Do you enjoy saving a buck more than most people? Do you have a black belt in frugality? Are you a frugal living rock star?
Here are 25 surefire signs that you are embracing your cheap side.
How many things on this list apply to you?
- You take it as a personal challenge to see how long you can go without spending money. The game is even better if you have a spouse or friend with whom you can compete.
- You don’t let food go to waste. You have an ice cream tub in your freezer nearly full of odd bits of leftovers, awaiting their reincarnation into “leftover casserole” or “leftover soup”.
- It’s physically impossible for you to drive past an interesting-looking garbage pile at the curb during somebody else’s spring cleaning frenzy, much to the dismay of your children. (Although there’s always that one kid who’s excited to dig through the pile with you!)
- Your first stop at the grocery store is the “last day of sale” rack in each department. When you get home with your stash, you immediately set to freezing, dehydrating, or canning your inexpensive score.
- Your kid looks at a necklace or pair of earrings at the “cool” store and scoffs, “We could make this.” Then she puts it back and asks you to take her to the thrift store for items to disassemble for the supplies to make her own accessories.
- You don’t have cable. Your viewing, if you watch television at all, is done via an internet subscription service or even a rabbit ear antenna on top of the TV.
- A day of yard-saling is planned out like a rock concert world tour. You have a mapped route of at least a half dozen sales, a thermos full of coffee, a wallet full of small bills, and a list including measurements of all empty spaces in your home that need to be filled, kitchen items you are seeking, books your daughter wants to read, and upcoming birthdays. Your alarm is set the night before, a blueberry muffin is wrapped up and ready to go on the counter, and your comfy clothes are laid out.
- Furthermore, you go to yard sales and estate sales on the last day so that you can get the “I don’t want to move this junk back inside” price.
- Before throwing anything in the garbage you take a few seconds to ponder how it might be reused. Then, you either compost it, put it aside for a re-purpose, or turn it into a homemade “log” for your fire.
- If something breaks, you try to fix it. If it must be replaced or purchased, you always look for a used version first before doling out the money for a new one.
- You have a frugal repair survival kit with duct tape and all manner of thrifty fixes.
- Instead of spending money on Tupperware or Rubbermaid containers, you have an assortment of sour cream tubs and empty spaghetti sauce jars for storing food. Your kids know to mismatch the lids to indicate the container holds something other than its original contents.

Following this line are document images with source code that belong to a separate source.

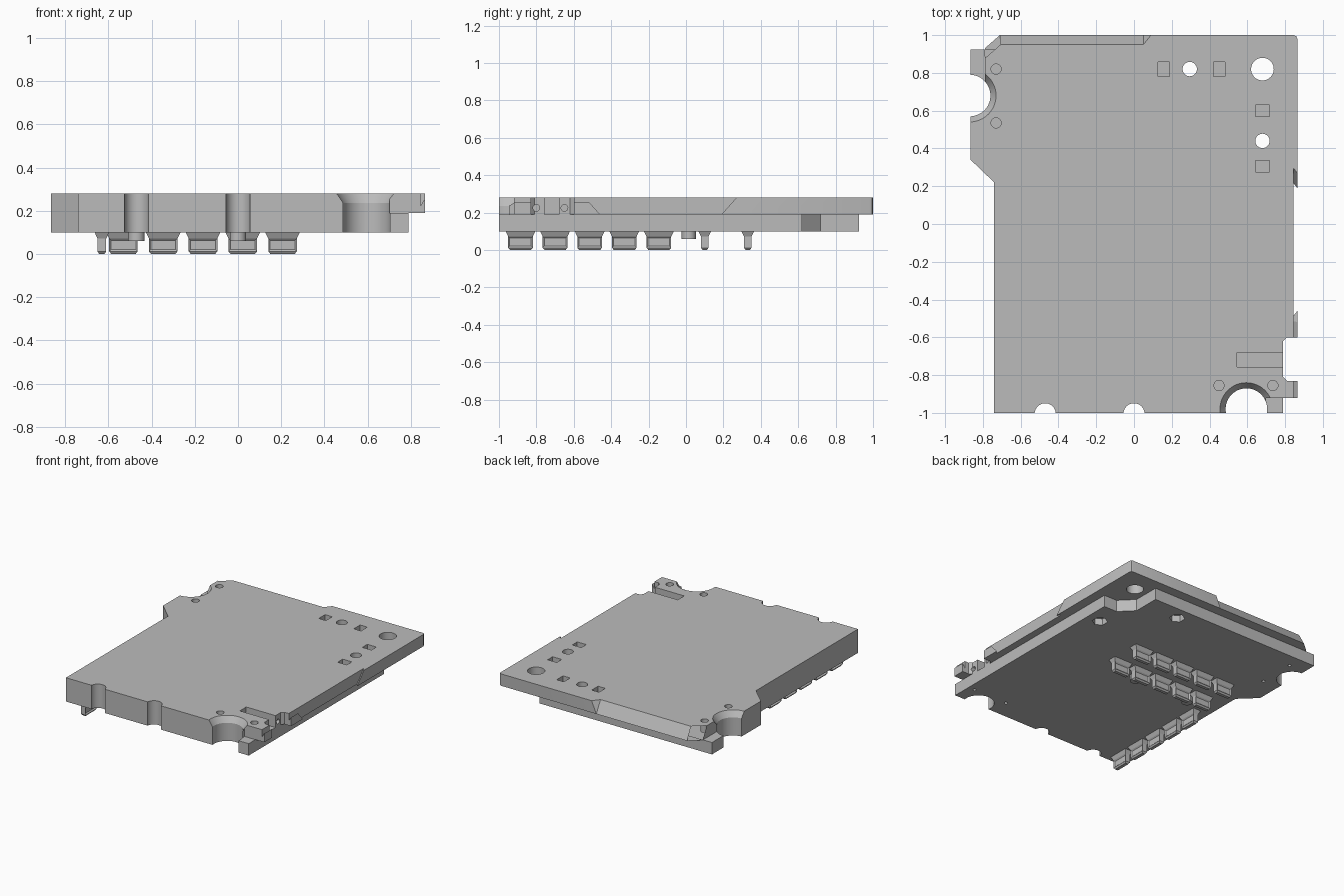
import bpy, bmesh, math
from mathutils import Vector

cube = bpy.data.objects.get("Cube")
if cube:
    bpy.data.objects.remove(cube, do_unlink=True)

BOT, MID, TOP = 0.10, 0.19, 0.28

mat = bpy.data.materials.new("matte_grey")
mat.use_nodes = True
GREY = (0.5, 0.5, 0.5, 1)
mat.diffuse_color = GREY
mat.node_tree.nodes["Principled BSDF"].inputs["Base Color"].default_value = GREY


def make(name, bm):
    bmesh.ops.recalc_face_normals(bm, faces=bm.faces)
    me = bpy.data.meshes.new(name)
    bm.to_mesh(me)
    bm.free()
    me.materials.append(mat)
    ob = bpy.data.objects.new(name, me)
    bpy.context.collection.objects.link(ob)
    return ob


def plate(name, outline, z0, z1):
    bm = bmesh.new()
    face = bm.faces.new([bm.verts.new((x, y, z0)) for x, y in outline])
    side = bmesh.ops.extrude_face_region(bm, geom=[face])["geom"]
    bmesh.ops.translate(bm, vec=(0, 0, z1 - z0),
                        verts=[v for v in side if isinstance(v, bmesh.types.BMVert)])
    return make(name, bm)


def box(x0, x1, y0, y1, z0, z1):
    return plate("cutter", [(x0, y0), (x1, y0), (x1, y1), (x0, y1)], z0, z1)


def round_bar(name, x, y, r0, r1, z0, z1, sides=40):
    bm = bmesh.new()
    bmesh.ops.create_cone(bm, cap_ends=True, segments=sides, radius1=r0, radius2=r1, depth=z1 - z0)
    bmesh.ops.translate(bm, vec=(x, y, (z0 + z1) / 2), verts=bm.verts)
    return make(name, bm)


def combine(ob, other, operation="DIFFERENCE"):
    mod = ob.modifiers.new("combine", "BOOLEAN")
    mod.operation, mod.solver, mod.object = operation, "EXACT", other
    deps = bpy.context.evaluated_depsgraph_get()
    deps.update()
    me = bpy.data.meshes.new_from_object(ob.evaluated_get(deps))
    ob.modifiers.clear()
    ob.data = me
    bpy.data.objects.remove(other, do_unlink=True)


def chamfer(ob, start, end, inset, drop, flare=(0, 0), skew=(0, 0)):
    """Slope the top edge from start to end; the ends may splay outwards."""
    a, b = Vector((*start, 0)), Vector((*end, 0))
    along = (b - a).normalized()
    out = Vector((along.y, -along.x, 0))
    k = inset / drop
    # triangle behind the slope, as distance outwards and height above the top
    tri = [(-inset - 0.02 * k, 0.02), (0.02, -drop - 0.02 / k), (0.02, 0.02)]
    bm = bmesh.new()
    rings = []
    for p, sign, f, s in ((a, -1, flare[0], skew[0]), (b, 1, flare[1], skew[1])):
        rings.append([bm.verts.new(p + along * sign * (f * (o + inset) + s * h)
                                   + out * o + Vector((0, 0, TOP + h))) for o, h in tri])
    bm.faces.new(rings[0])
    bm.faces.new(rings[1])
    for i in range(3):
        j = (i + 1) % 3
        bm.faces.new((rings[0][i], rings[0][j], rings[1][j], rings[1][i]))
    combine(ob, make("cutter", bm))


# Upper and lower layers of the body
left_side = [(-0.865, 0.34), (-0.74, 0.22)]
body = plate("body", [
    (-0.74, -1), (0.70, -1), (0.70, -0.92), (0.865, -0.92), (0.865, -0.83), (0.81, -0.83),
    (0.79, -0.81), (0.79, -0.62), (0.81, -0.60), (0.865, -0.60), (0.865, 0.98),
    (0.859, 0.994), (0.845, 1), (-0.71, 1), (-0.79, 0.93), (-0.79, 0.7), (-0.865, 0.7),
] + left_side, MID, TOP)
lower = plate("lower_layer", [
    (-0.74, -1), (0.79, -1), (0.79, 0.62), (0.68, 0.62), (0.58, 0.72), (0.58, 0.925),
    (-0.865, 0.925)] + left_side, BOT, MID)

# Sloped edges: right side, its shallow continuation, back, back left corner
chamfer(body, (0.865, 0.20), (0.865, -0.47), 0.055, 0.09, (1.27, 1.27), (0.89, 0.89))
chamfer(body, (0.865, -0.46), (0.865, -0.95), 0.015, 0.024)
chamfer(body, (0.05, 1), (-0.80, 1), 0.05, 0.09, (0.8, 0), (0.44, 0))
chamfer(body, (-0.67, 1.035), (-0.81, 0.9125), 0.04, 0.09)
combine(body, lower, "UNION")

# Large flared bites and small front notches
for x, y in ((-0.87, 0.68), (0.595, -0.98)):
    combine(body, round_bar("cutter", x, y, 0.11, 0.11, 0, 0.4, 64))
    combine(body, round_bar("cutter", x, y, 0.109, 0.15, 0.235, 0.295, 64))
combine(body, box(0.487, 0.703, -1.1, -0.98, 0, 0.4))
for x in (-0.47, 0):
    combine(body, round_bar("cutter", x, -1.005, 0.056, 0.056, 0, 0.4))

# Through holes, with hexagonal seats below the two small ones
for x, y, r in ((0.295, 0.82, 0.038), (0.68, 0.44, 0.038), (0.68, 0.82, 0.06)):
    combine(body, round_bar("cutter", x, y, r, r, 0, 0.4))
    if r < 0.05:
        combine(body, round_bar("cutter", x, y, 0.055, 0.055, 0, 0.15, 6))

# Rectangular pockets beside the holes
for s in (-1, 1):
    combine(body, box(0.265 + s * 0.147 + 0.01, 0.325 + s * 0.147 + 0.01, 0.782, 0.858, 0.2, 0.4))
    combine(body, box(0.642, 0.718, 0.417 + s * 0.147 + 0.005, 0.477 + s * 0.147 + 0.005, 0.2, 0.4))

# Blind pin holes above, smaller ones below
for x, y in ((-0.73, 0.82), (-0.73, 0.535), (0.45, -0.855), (0.735, -0.855)):
    combine(body, round_bar("cutter", x, y, 0.027, 0.027, 0.2, 0.4, 24))
    combine(body, round_bar("cutter", x, y, 0.012, 0.012, 0, 0.15, 16))

# Side slot and the sideways holes in the posts flanking it
combine(body, box(0.545, 0.9, -0.757, -0.68, MID, 0.4))
for y in (-0.80, -0.65):
    hole = round_bar("cutter", 0, 0, 0.018, 0.018, -0.04, 0.04, 20)
    hole.rotation_euler.y = math.pi / 2
    hole.location = (0.79, y, 0.225)
    combine(body, hole)


def hook(name, x, y, turned):
    """Flat lug with a flared root, tapered tip and a recess on both broad sides."""
    bm = bmesh.new()
    rings = []
    for z, w, t in ((0.101, 0.08, 0.034), (0.072, 0.066, 0.02), (0.012, 0.066, 0.02), (0, 0.056, 0.012)):
        rings.append([bm.verts.new((sx * w, sy * t, z))
                      for sx, sy in ((-1, -1), (1, -1), (1, 1), (-1, 1))])
    bm.faces.new(rings[0])
    bm.faces.new(rings[-1])
    broad = []
    for n, (top, low) in enumerate(zip(rings, rings[1:])):
        for i in range(4):
            j = (i + 1) % 4
            f = bm.faces.new((top[i], top[j], low[j], low[i]))
            if n == 1 and i in (0, 2):
                broad.append(f)
    bmesh.ops.recalc_face_normals(bm, faces=bm.faces)
    bmesh.ops.inset_individual(bm, faces=broad, thickness=0.012, depth=-0.008)
    ob = make(name, bm)
    ob.location = (x, y, 0)
    ob.rotation_euler.z = math.pi / 2 if turned else 0


# Three rows of hooks and two locating pegs underneath
for i in range(5):
    hook("front_hook", -0.53 + 0.184 * i, 0.10, False)
    hook("rear_hook", -0.53 + 0.184 * i, 0.33, False)
    hook("side_hook", -0.63, -0.885 + 0.185 * i, True)
for x in (-0.47, 0):
    round_bar("peg", x, 0.015, 0.038, 0.038, 0.06, BOT + 0.001)

# Smooth the round walls only
bpy.ops.object.select_all(action="DESELECT")
for ob in bpy.context.scene.objects:
    if ob.type == "MESH" and ob.name.startswith(("body", "peg")):
        ob.select_set(True)
        bpy.context.view_layer.objects.active = ob
bpy.ops.object.shade_smooth_by_angle(angle=math.radians(25))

- You know how to darn socks….and you do it.
- You have a special super-skinny rubber spatula earmarked just for getting the very last bit of whatever out of jars and bottles in the kitchen.
- You wash and re-use sandwich baggies, and you’ve even rigged up a little drying rack for them beside your sink.
- You are outraged at the idea of spending $18 on a jug of laundry detergent because you could make a year’s supply for that amount of money.
- You save up for things instead of buying them on credit.
- You have recently advised your child to cut off that teeny bit of mold on the brick of cheese because the other side is just fine.
- You don’t carve the Jack-o-Lanterns until the day before Halloween so that you can cook, puree, and can the pumpkin the day after Halloween.
- You have (and use) a clothesline. Year round. In fact, you know from personal experience that laundry dries even if it freezes first.
- You know how to repair a plastic clothes hamper by “welding it” with a bread tag and a hot glue gun.
- The dish soap beside your sink is actually 50% dish soap and 50% water. As is the hand soap, the shampoo, and the body wash in the bathroom.
- You can’t really understand how other moms spend hundreds of dollars on scrapbooking supplies when your scrapbooks filled with reclaimed do-dads look just as awesome for mere pennies.
- The concept of spending money on a meal kit with all your food pre-chopped up for you is as foreign to you as the concept of riding an ostrich around your yard.
- When you need to buy something, your first stop is always the thrift store before you head off to Walmart or Target.
Does the list above make you say, “It’s like Daisy knows me!!!”? What are some other signs that you might be a frugal living rock star? We’ll do a reader’s choice version soon!
Resources to help you get your “cheap” on:
- The Ultimate Guide to Frugal Living (Yep, shameless self-promotion)
- The Complete Tightwad Gazette (This is the classic book about frugality that set me on the path to being a Frugalite)
- New Fix-It-Yourself Manual: How to Repair, Clean, and Maintain Anything and Everything In and Around Your Home